George's wife Mabel later wrote: 'I met my future husband at a dance in aid of comfort for the troops.He had been in Radstock a week and was billetted with a local family, having been in the territorial army he was called up three days before the war started. His previous employment was in the gardens and poultry farm at Buckfast Abbey, Devon. George and I were married in Radstock church 5 Feb 1942........
After the war we went to Ashburton, Devon to live. George was born there and his parents and family lived local. .....
George worked at Staverton Builders, Staverton, Devon for 32 years....
I had worked at the Dartmoor Motel Ashburton for 18 years, and retired with George. We were both careful with money and had bought our house.'
Thanks to Sue Pengilley for these items
This is the medal of a Past Master of the Masonic Lodge, from a private collection.
The medal shows the Town Arms, and the recipient was P. W. Gilpin. It was awarded in 1947/48.
The Ashburton Lodge received its warrant of Constitution in 1886, and received its lodge number - 2189 - from 1894 onwards. Meetings were held from 1887 at the Commercial Hotel, North Street. (Lane's Masonic Records 1717 - 1894 http://www.hrionline.ac.uk/lane/)
Masonic Hall, Chuley Road

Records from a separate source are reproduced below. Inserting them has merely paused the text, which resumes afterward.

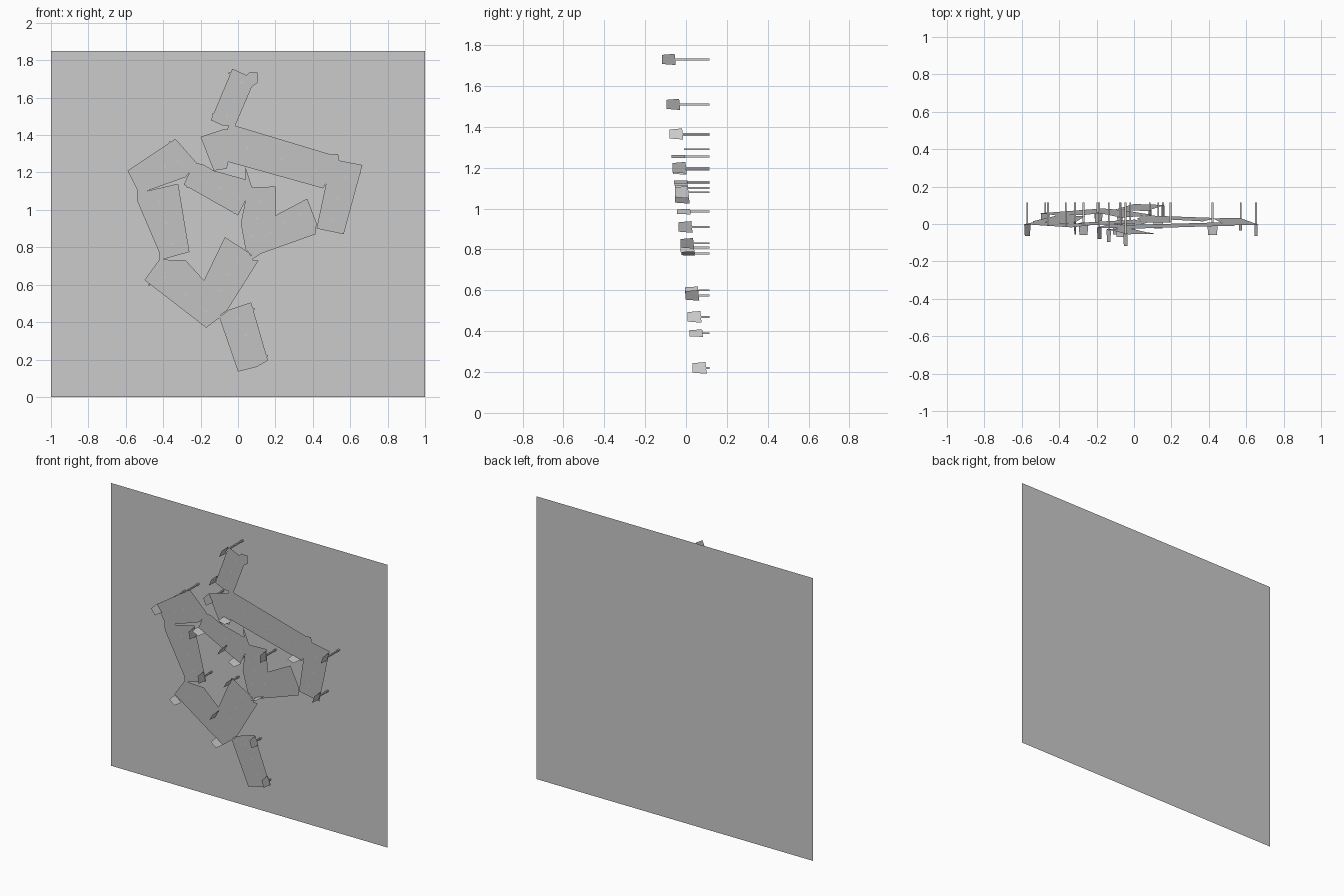
import bpy, bmesh, math

WALL_Y = 0.115


def depth(z):
    # every chute plate leans back towards the wall as it descends
    return 0.12 - 0.1 * z


def mesh_object(name, bm):
    me = bpy.data.meshes.new(name)
    bm.to_mesh(me)
    bm.free()
    ob = bpy.data.objects.new(name, me)
    bpy.context.collection.objects.link(ob)
    return ob


def face(bm, pts):
    return bm.faces.new([bm.verts.new(p) for p in pts])


def rod(x, z):
    # square standoff rod from the plate to the wall
    bm = bmesh.new()
    bmesh.ops.create_cube(bm, size=1)
    y0 = depth(z)
    for v in bm.verts:
        v.co = (x + v.co.x * 0.009, (y0 + WALL_Y) / 2 + v.co.y * (WALL_Y - y0), z + v.co.z * 0.009)
    mesh_object("standoff_rod", bm)


def tab(x, z, ang, deep=0.065):
    # upright guide tab along a plate edge
    bm = bmesh.new()
    dx, dz = 0.03 * math.cos(math.radians(ang)), 0.03 * math.sin(math.radians(ang))
    a, b = (x - dx, z - dz), (x + dx, z + dz)
    face(bm, [(a[0], depth(a[1]), a[1]), (b[0], depth(b[1]), b[1]),
              (b[0] - dx * .2, depth(z) - deep, b[1] - dz * .2),
              (a[0] + dx * .2, depth(z) - deep, a[1] + dz * .2)])
    mesh_object("guide_tab", bm)


def plate(name, pts, tabs=(), pins=None):
    bm = bmesh.new()
    f = face(bm, [(x, depth(z), z) for x, z in pts])
    bmesh.ops.triangulate(bm, faces=[f])
    mesh_object(name, bm)
    for x, z, ang in tabs:
        tab(x, z, ang)
        rod(x, z)
    # row of small pin heads along the middle
    if pins:
        (x0, z0), (x1, z1) = pins
        for t in (0.0, 0.5, 1.0):
            x, z = x0 + (x1 - x0) * t, z0 + (z1 - z0) * t
            bm = bmesh.new()
            r, y = 0.006, depth(z) - 0.002
            face(bm, [(x + r * math.cos(k * math.pi / 3), y, z + r * math.sin(k * math.pi / 3)) for k in range(6)])
            mesh_object("pin_head", bm)


# back wall
bm = bmesh.new()
face(bm, [(-1, WALL_Y, 0), (1, WALL_Y, 0), (1, WALL_Y, 1.85), (-1, WALL_Y, 1.85)])
mesh_object("back_wall", bm)

# upper run
plate("start_plate", [(-.03, 1.755), (.045, 1.72), (.06, 1.735), (.105, 1.735), (.105, 1.68), (.075, 1.66),
                      (-.015, 1.45), (-.08, 1.45), (-.145, 1.48)],
      [(-.045, 1.73, 67), (-.135, 1.51, 67)], [(.02, 1.68), (-.06, 1.5)])
plate("left_split_plate", [(-.2, 1.39), (-.08, 1.43), (-.02, 1.43), (-.06, 1.22), (-.13, 1.21)],
      [(-.185, 1.365, -65)])
plate("long_chute", [(-.05, 1.455), (-.015, 1.45), (.5, 1.295), (.535, 1.30), (.54, 1.26), (.455, 1.115), (-.1, 1.27)],
      [(-.07, 1.255, -16), (.42, 1.13, -16)], [(.05, 1.33), (.42, 1.21)])
plate("right_plate", [(.535, 1.265), (.665, 1.24), (.565, .87), (.42, .90), (.475, 1.16)],
      [(.652, 1.2, 72), (.57, .91, 72)], [(.57, 1.17), (.5, .95)])
plate("right_lower_plate", [(.2, .97), (.37, 1.06), (.42, .93), (.415, .87), (.12, .765), (.07, .73), (.07, .76)],
      [(.13, .78, 20)], [(.33, .98), (.17, .88)])
plate("centre_plate", [(.04, 1.23), (.075, 1.12), (.2, 1.125), (.2, .97), (.07, .76), (.04, .79), (.015, .93), (.04, 1.05)],
      [(.195, 1.08, 90)], [(.12, 1.05), (.08, .86)])

# left run
plate("inner_chute", [(-.24, 1.25), (-.19, 1.245), (-.13, 1.21), (.05, 1.16), (.075, 1.12), (0, .97), (-.29, 1.135), (-.26, 1.2)],
      [(-.27, 1.125, -27), (-.02, .985, -27)], [(-.2, 1.17), (.01, 1.06)])
tab(-.1, 1.05, 60, 0.07)
plate("left_top_plate", [(-.59, 1.21), (-.335, 1.38), (-.22, 1.25), (-.28, 1.175), (-.49, 1.10), (-.54, 1.05), (-.54, 1.11)],
      [(-.57, 1.19, -55)], [(-.46, 1.2), (-.32, 1.26)])
rod(-.365, 1.36)
rod(-.46, 1.29)
plate("left_plate", [(-.54, 1.05), (-.49, 1.1), (-.32, 1.14), (-.26, .775), (-.42, .73), (-.42, .77)],
      [(-.315, 1.1, -80), (-.27, .81, -80)], [(-.42, 1.04), (-.35, .82)])
plate("left_lower_plate", [(-.5, .625), (-.42, .735), (-.28, .73), (-.105, .54), (-.09, .43), (-.17, .37)],
      [(-.475, .6, -38), (-.19, .39, -38)], [(-.39, .64), (-.17, .46)])

# lower run to the exit
plate("lower_plate", [(-.07, .855), (.06, .77), (.08, .73), (.11, .73), (-.06, .46), (-.105, .43), (-.205, .575)],
      [(-.075, .83, 60), (-.195, .575, 60)], [(0, .74), (-.1, .57)])
plate("exit_plate", [(-.1, .425), (-.05, .465), (.07, .505), (.16, .195), (.1, .16), (0, .135)],
      [(.085, .47, -73), (.155, .22, -73)], [(.0, .42), (.08, .24)])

Right: An identity card, from my own collection. At the outbreak of war in 1939 a second national register was established (the first being during the First World War). It's use was three fold: national security, organizing military and other service, and, crucially, rationing of supplies. Identity cards based on the register were issued - soon, you could only legally claim a rations book if you held one of these
Identity cards continued to be issued until 1952
(See Jon Agar's 'Identity cards in Britain: past experience and policy implications' http://www.historyandpolicy.org/papers/policy-paper-33.html for a discussion on identity cards)
Linhay Hill refers to the quarry at the eastern end of the town - Globe Arch no longer exists, but was behind North Street, roughly where Ashburn Close is today.
Below: Invoices from G B Soper
Thanks to Jane and Arthur Smith for these items.
Left: A price ticket from G B Soper, butcher at 42 East Street. Each individual part could be removed to alter the price - in this case it is 2/6d, (two shillings and sixpence) or one eighth of £1.
Thanks to Jane and Arthur Smith for this object.
Below: An advertisement from the Ashburton Official Guide - undated, but post 1947.
In 1861 Post Office Savings Banks were set up by the government. The aim was to encourage ordinary people to save and build up funds for themselves to use in times of hardship.
(see http://www.lightstraw.co.uk/gpo/posb/posb1.html for more on the history)
Ashburton opened on 16th September 1861
By the end of 1870 the town had 88 depositors and £741 14s deposited.
Western Times 7 Sept 1861 p6 col1
Western Times 17 October 1871 p5 col5
David Pengilley's parents began saving on his behalf from the year he was born.
1971 there is a stamp that says 'Decimal' when the country changed from
pounds, shillings and pence to decimal currency.
Many thanks to Sue Pengilley for the above item